Microsoft reported yesterday that the flaw disclosed by Tavis Ormandy in the Windows Help Center has been used to infect more than 10,000 PCs in less than one month. Update: Chris Kozlowski pointed out that these were attempts at infecting PCs, not necessarily successful infections. Thanks Chris.
While these attacks are very serious, it strikes me as some classic PR on Microsoft’s part to release a statistic like this while trying to blame Google for Tavis’s “irresponsible disclosure.” Has Microsoft commented on the hundreds of thousands of Windows PCs infected with the ZBot Trojan? How about malicious PDFs? It seems that Microsoft is putting on the full court press to make a point about how they want vulnerability disclosures to be handled.
I am not taking sides here, but what would seem to best serve the community is an open, honest discussion among the parties involved where we can all learn from this incident. It is difficult to strike a balance between protecting users against unpatched flaws and allowing a vendor enough time to provide a workable fix to protect those same users.
Coincidentally this is exactly what Sophos Australia’s Peter Lee and I discussed this week on Sophos Security Chet Chat. We talk in depth about reputation, disclosure, and how to best determine a course of action from the viewpoint of both the security researcher and the vendor.
On a totally unrelated note, it is Canada Day here in, well, Canada, and I would like to wish all Canadians a happy 143rd birthday.
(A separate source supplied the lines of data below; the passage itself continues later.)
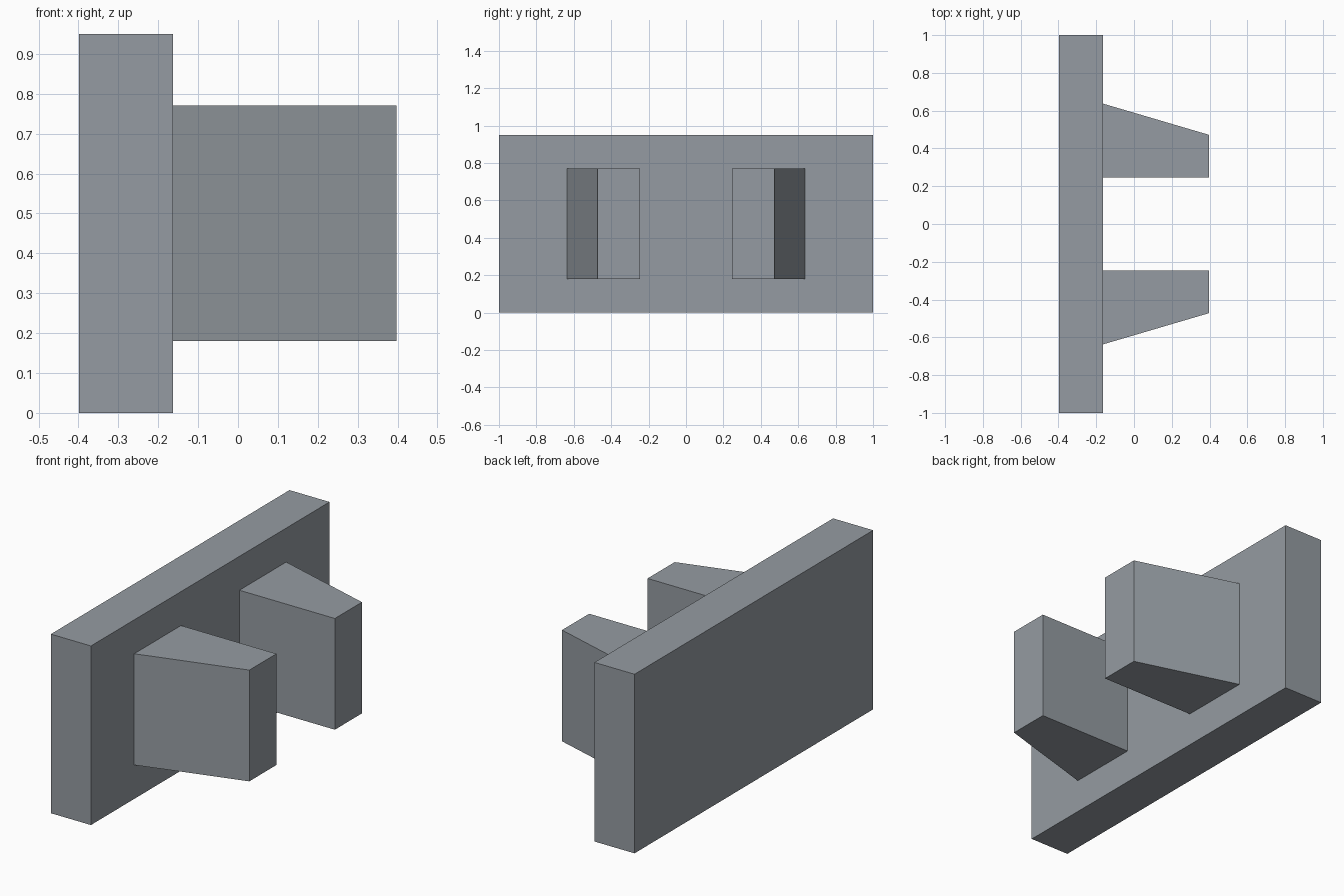
import bpy, bmesh

if "Cube" in bpy.data.objects:
    bpy.data.objects.remove(bpy.data.objects["Cube"])

grey = bpy.data.materials.new("slate grey")
grey.diffuse_color = (0.30, 0.33, 0.36, 1)
grey.use_nodes = True
grey.node_tree.nodes["Principled BSDF"].inputs["Base Color"].default_value = grey.diffuse_color


def prism(name, outline, z0, z1):
    """Extrude a flat outline (x, y) from z0 up to z1."""
    bm = bmesh.new()
    face = bm.faces.new([bm.verts.new((x, y, z0)) for x, y in outline])
    top = bmesh.ops.extrude_face_region(bm, geom=[face])["geom"]
    bmesh.ops.translate(bm, vec=(0, 0, z1 - z0),
                        verts=[v for v in top if isinstance(v, bmesh.types.BMVert)])
    bmesh.ops.recalc_face_normals(bm, faces=bm.faces)
    mesh = bpy.data.meshes.new(name)
    bm.to_mesh(mesh)
    bm.free()
    mesh.materials.append(grey)
    obj = bpy.data.objects.new(name, mesh)
    bpy.context.collection.objects.link(obj)
    return obj


BACK, FACE, TIP = -0.398, -0.163, 0.397

# Upright plate
prism("wall_plate", [(BACK, -1), (FACE, -1), (FACE, 1), (BACK, 1)], 0, 0.95)

# Two mirrored prongs, tapered on their outer sides
for name, s in (("front_prong", -1), ("back_prong", 1)):
    prism(name, [(FACE, s * 0.245), (TIP, s * 0.245),
                 (TIP, s * 0.472), (FACE, s * 0.637)], 0.18, 0.77)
This is quite the party weekend for me; as an American living in Canada I get to celebrate my adopted land right before the stars and stripes. Check back on the 4th for another update.